The problem with creating sentience in silicon—or meat—is that first we need to understand the goal. We’re talking about rational self-awareness. Calling it “artificial intelligence” is woefully inaccurate. We have plenty of evidence that machines can be programmed to behave intelligently, but that is not the same as self-awareness, and outside of the specific domain it has been programmed for, the machine is simply dumb.
I dislike the term “artificial intelligence.” It’s imprecise. It presumes that there is such a thing as “genuine intelligence.” Cynical observers of human behavior have justifiable reason to doubt this. Indeed, the single most compelling piece of evidence that there is intelligent life in the universe lies in the fact that they have not contacted anyone on this planet.
The problem with discussing “sentience” is the same problem that occurs with discussing “intelligence.” As soon as a person understands the concept, he also assumes it applies to himself. But the evidence of online participation—Facebook, website comment threads, various discussion forums—is that half of the human race is of below-average intelligence. The half that is above average may very well be too smart to participate in Facebook, website comment threads, or various discussion forums.
I’m fussy about language. It’s the only tool we have. In practice, this shows up as a persnickety obsession with precision. Mark Twain once said, “The difference between the right word and the almost-right word is the difference between lightning and a lightning bug.”
But more than that, I think language processing is where intelligence, and ultimately sentience, occurs. Certainly it is how both of these conditions are expressed. Language exists as a set of symbols that can be manipulated, much like Lego bricks, for the construction of astonishingly complex domains.

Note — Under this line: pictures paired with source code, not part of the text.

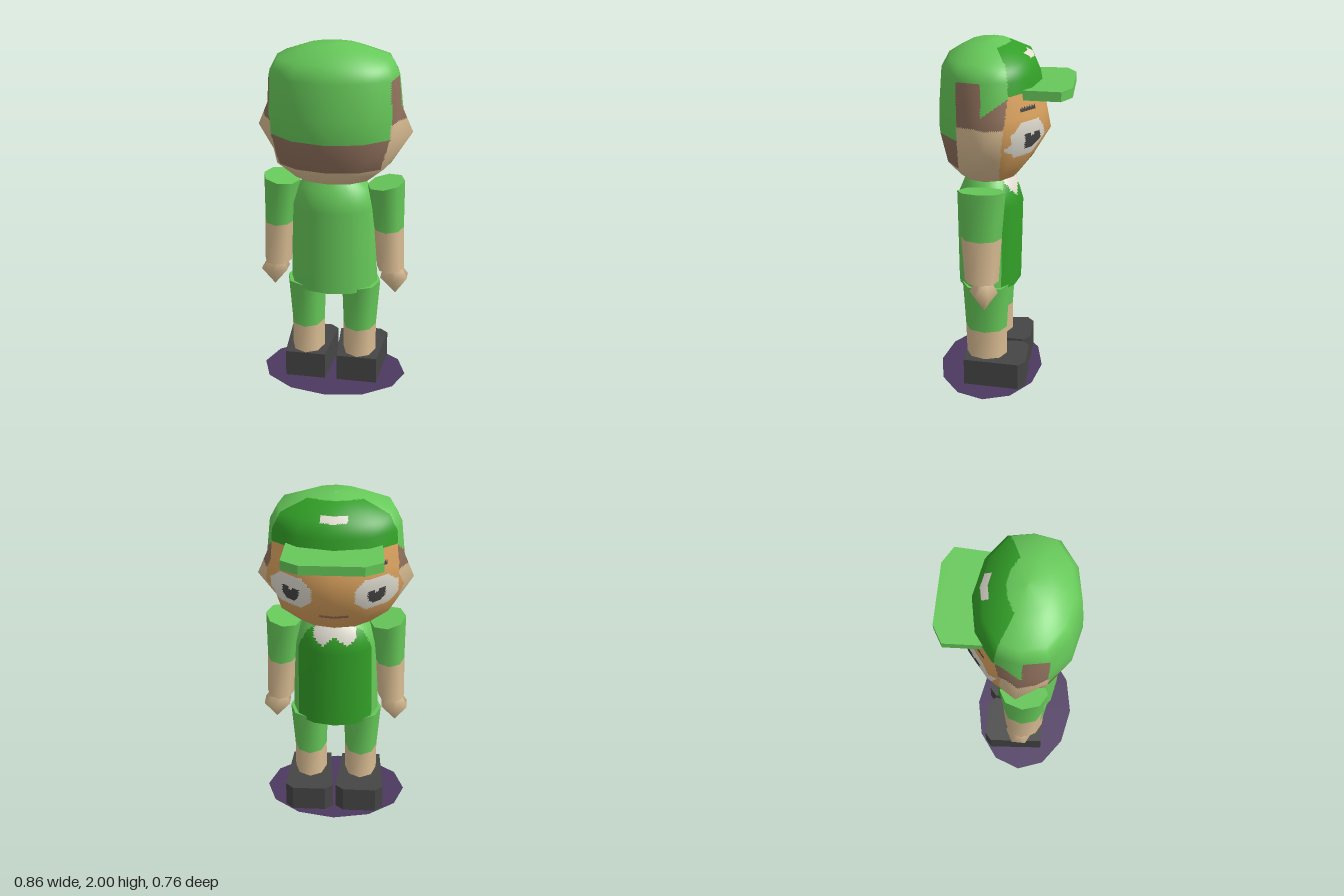
import * as THREE from 'three';

const mat = (name, color, side = THREE.FrontSide) => {
  const m = new THREE.MeshStandardMaterial({ color, side });
  m.name = name;
  return m;
};
const M = {
  green: mat('light green', 0x66c859),
  darkGreen: mat('dark green', 0x329f27),
  skin: mat('skin', 0xdabd93),
  face: mat('face tan', 0xdaa25e),
  hair: mat('hair brown', 0x8f705c),
  black: mat('charcoal', 0x454545),
  white: mat('off white', 0xe2ded2),
  shadow: mat('base purple', 0x4c3960, THREE.DoubleSide),
};

// Loft through rings [y, halfWidth, zFront, zBack, centreX, sideHalfWidth], bottom to top.
// tilt slants the topmost ring sideways. Caps get their own corners so their edges stay sharp.
function loft(rings, sides, tilt = 0) {
  const pos = [], idx = [], last = rings.length - 1;
  const corner = (j, i) => {
    const [y, rx, zf, zb, cx = 0, side = rx] = rings[j];
    const t = (i / sides) * Math.PI * 2, s = Math.sin(t);
    const dx = Math.abs(s) > 0.99 ? side * Math.sign(s) : rx * s;
    return [cx + dx, y + (j === last ? tilt * dx : 0), (zf + zb) / 2 + ((zb - zf) / 2) * Math.cos(t)];
  };
  for (let j = 0; j <= last; j++) for (let i = 0; i < sides; i++) pos.push(...corner(j, i));
  for (let j = 0; j < last; j++) for (let i = 0; i < sides; i++) {
    const a = j * sides + i, b = j * sides + (i + 1) % sides;
    idx.push(a, b, b + sides, a, b + sides, a + sides);
  }
  for (const j of [0, last]) {
    const [y, rx, zf, zb, cx = 0] = rings[j];
    if (rx < 0.01) continue;
    const c = pos.length / 3;
    pos.push(cx, y, (zf + zb) / 2);
    for (let i = 0; i < sides; i++) pos.push(...corner(j, i));
    for (let i = 0; i < sides; i++) {
      const a = c + 1 + i, b = c + 1 + (i + 1) % sides;
      if (j) idx.push(c, a, b); else idx.push(c, b, a);
    }
  }
  const g = new THREE.BufferGeometry();
  g.setAttribute('position', new THREE.Float32BufferAttribute(pos, 3));
  g.setIndex(idx);
  g.computeVertexNormals();
  return g;
}

// Split each triangle into n*n pieces, keeping smooth normals, and sort the pieces by colour rule.
function painted(name, geo, n, rule) {
  const buckets = new Map(), P = geo.attributes.position, N = geo.attributes.normal, ix = geo.index.array;
  const mix = (A, t, u, v) => {
    const out = new THREE.Vector3(), p = new THREE.Vector3();
    [1 - (u + v) / n, u / n, v / n].forEach((w, k) => out.addScaledVector(p.fromBufferAttribute(A, ix[t + k]), w));
    return out;
  };
  for (let t = 0; t < ix.length; t += 3) {
    const add = (...uv) => {
      const p = uv.map(([u, v]) => mix(P, t, u, v));
      const c = new THREE.Vector3().add(p[0]).add(p[1]).add(p[2]).divideScalar(3);
      const m = rule(c.x, c.y, c.z);
      if (!buckets.has(m)) buckets.set(m, { pos: [], nor: [] });
      const b = buckets.get(m);
      p.forEach((q) => b.pos.push(q.x, q.y, q.z));
      uv.forEach(([u, v]) => b.nor.push(...mix(N, t, u, v).normalize().toArray()));
    };
    for (let u = 0; u < n; u++) for (let v = 0; u + v < n; v++) {
      add([u, v], [u + 1, v], [u, v + 1]);
      if (u + v < n - 1) add([u + 1, v], [u + 1, v + 1], [u, v + 1]);
    }
  }
  const out = new THREE.BufferGeometry(), pos = [], nor = [], mats = [];
  for (const [m, b] of buckets) {
    out.addGroup(pos.length / 3, b.pos.length / 3, mats.length);
    mats.push(m);
    for (const q of b.pos) pos.push(q);
    for (const q of b.nor) nor.push(q);
  }
  out.setAttribute('position', new THREE.Float32BufferAttribute(pos, 3));
  out.setAttribute('normal', new THREE.Float32BufferAttribute(nor, 3));
  const mesh = new THREE.Mesh(out, mats);
  mesh.name = name;
  return mesh;
}

// Flat slab from an outline of [x, z] points
function slab(name, outline, y, height, material) {
  const shape = new THREE.Shape(outline.map(([x, z]) => new THREE.Vector2(x, -z)));
  const g = new THREE.ExtrudeGeometry(shape, { depth: height, bevelEnabled: false });
  g.rotateX(-Math.PI / 2).translate(0, y, 0);
  const mesh = new THREE.Mesh(g, material);
  mesh.name = name;
  return mesh;
}

// Cap, hair, skin and face colours of the head
function headColour(x, y, z) {
  const ax = Math.abs(x);
  if (y > 1.77) {
    const edge = ax < 0.08 ? -0.035 + ax * 0.19
      : ax < 0.15 ? -0.02 + (ax - 0.08) * 0.57 : 0.02 - (ax - 0.15) * 0.44;
    if (z < edge && (y > 1.84 || z < -0.06)) {
      const patch = ax < 0.073 && z > -0.165 + ax * 0.2 && z < -0.125 + ax * 0.2;
      return patch ? M.white : M.darkGreen;
    }
  } else if (z < -0.06 * (y - 1.26) / 0.51) {
    const ex = Math.abs(ax - 0.23), ey = Math.abs(y - 1.525);
    if (ex < 0.045 - Math.max(0, 1.51 - y) * 0.6 && y > 1.47 && y < 1.555 - (ex < 0.012 ? 0.012 : 0)) return M.black;
    if (ex < 0.115 && ey < 0.095 && ey < 0.155 - ex) return M.white;
    if (Math.abs(y - 1.69) < 0.009 && ax > 0.19 && ax < 0.28) return M.black;
    if (ax < 0.08 && Math.abs(y - 1.37) < 0.009) return M.hair;
    return M.face;
  }
  if (z > 0.065 && z > 0.213) return y > 1.52 ? M.green : y > 1.35 ? M.hair : M.skin;
  if (y > 1.84) return M.green;
  if (y < 1.6) return M.skin;
  return z < 0.08 && y > 1.66 + (0.08 - z) * 0.73 ? M.green : M.hair;
}

function torsoColour(x, y, z) {
  if (z > -0.012) return M.green;
  const ax = Math.abs(x);
  return ax < 0.12 && y > 1.13 + 0.9 * Math.abs(ax - 0.07) ? M.white : M.darkGreen;
}

export function createModel() {
  const model = new THREE.Group();
  model.name = 'figure';

  // Head with cap
  model.add(painted('head', loft([
    [1.26, 0.225, -0.09, 0.25],
    [1.35, 0.34, -0.16, 0.32, 0, 0.32],
    [1.52, 0.38, -0.26, 0.365, 0, 0.43],
    [1.65, 0.385, -0.235, 0.36, 0, 0.375],
    [1.84, 0.38, -0.2, 0.345, 0, 0.355],
    [1.925, 0.33, -0.16, 0.3, 0, 0.31],
    [1.988, 0.15, -0.04, 0.19],
    [2.0, 0.002, 0.068, 0.072],
  ], 12), 14, headColour));
  model.add(slab('capBrim', [[-0.255, -0.125], [0.255, -0.125], [0.265, -0.33],
    [0.17, -0.385], [-0.17, -0.385], [-0.265, -0.33]], 1.735, 0.053, M.green));

  // Shirt
  model.add(painted('torso', loft([
    [0.6, 0.25, -0.1, 0.265],
    [1.09, 0.24, -0.11, 0.27],
    [1.2, 0.2, -0.075, 0.225],
    [1.26, 0.12, -0.02, 0.18],
  ], 12), 8, torsoColour));

  for (const s of [1, -1]) {
    const side = s > 0 ? 'left' : 'right';
    // Arm with sleeve, and hand
    model.add(painted(side + 'Arm', loft([
      [0.715, 0.078, -0.01, 0.18, s * 0.328],
      [0.97, 0.086, -0.025, 0.2, s * 0.312],
      [1.232, 0.104, -0.045, 0.22, s * 0.294],
    ], 8, s * 0.15), 1, (x, y) => (y > 0.97 ? M.green : M.skin)));
    model.add(painted(side + 'Hand', loft([
      [0.545, 0.002, 0.068, 0.072, s * 0.355],
      [0.655, 0.087, -0.007, 0.152, s * 0.348],
      [0.73, 0.045, 0.035, 0.115, s * 0.34],
    ], 6), 1, () => M.skin));

    // Leg with trouser and bare shin, and shoe
    model.add(painted(side + 'Leg', loft([
      [0.15, 0.096, -0.035, 0.2, s * 0.153],
      [0.34, 0.096, -0.035, 0.205, s * 0.153],
      [0.62, 0.112, -0.05, 0.22, s * 0.158],
    ], 8), 1, (x, y) => (y > 0.34 ? M.green : M.skin)));
    model.add(slab(side + 'Shoe', [[0.035, 0.205], [0.27, 0.205], [0.295, -0.115],
      [0.25, -0.155], [0.055, -0.155], [0.008, -0.115]].map(([x, z]) => [s * x, z]), 0, 0.165, M.black));
  }

  // Flat base disc
  const disc = new THREE.Mesh(new THREE.CircleGeometry(1, 12), M.shadow);
  disc.name = 'baseDisc';
  disc.rotation.x = -Math.PI / 2;
  disc.scale.set(0.425, 0.305, 1);
  disc.position.set(0, 0.005, 0.075);
  model.add(disc);
  return model;
}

Even more pernicious, we can move so enthusiastically into those linguistic domains that we forget that we created them ourselves. We become captured by our language, trapped into perceiving the world a certain way because of the words we use to define and explain it. We assign explanations and then believe in the explanations. Muslims are terrorists. Gays are flamboyant. Blacks are dangerous. Women are manipulative. Asians are smart. Liberals are socialists. Rich people are greedy. We lock ourselves into our own prejudices. Instead of owning our language, it owns us.
One of my teachers once taught me a great way to break out of the trap. Examine the distinctions to find out what you’re really saying. He used the word “generosity” as an example. “What’s the opposite of generosity? Mean, stingy, withholding. The opposite of that is open, giving and accessible. So there’s your access to what you’re distinguishing as generosity.”
Applying the same approach to “intelligence,” the opposite of intelligence is “stupidity.” We perceive stupidity as a condition that includes ignorance, flawed logic, unprovable assertions, inaccurate judgments, inappropriate choices, decisions made without regard to consequences. In brief, we see stupidity as a set of behaviors that fail to produce results. This can include dogmatic stubbornness, an emotional investment in beliefs that have no applicable referents in the physical universe, and an overall breakdown in ability to understand what’s really going on.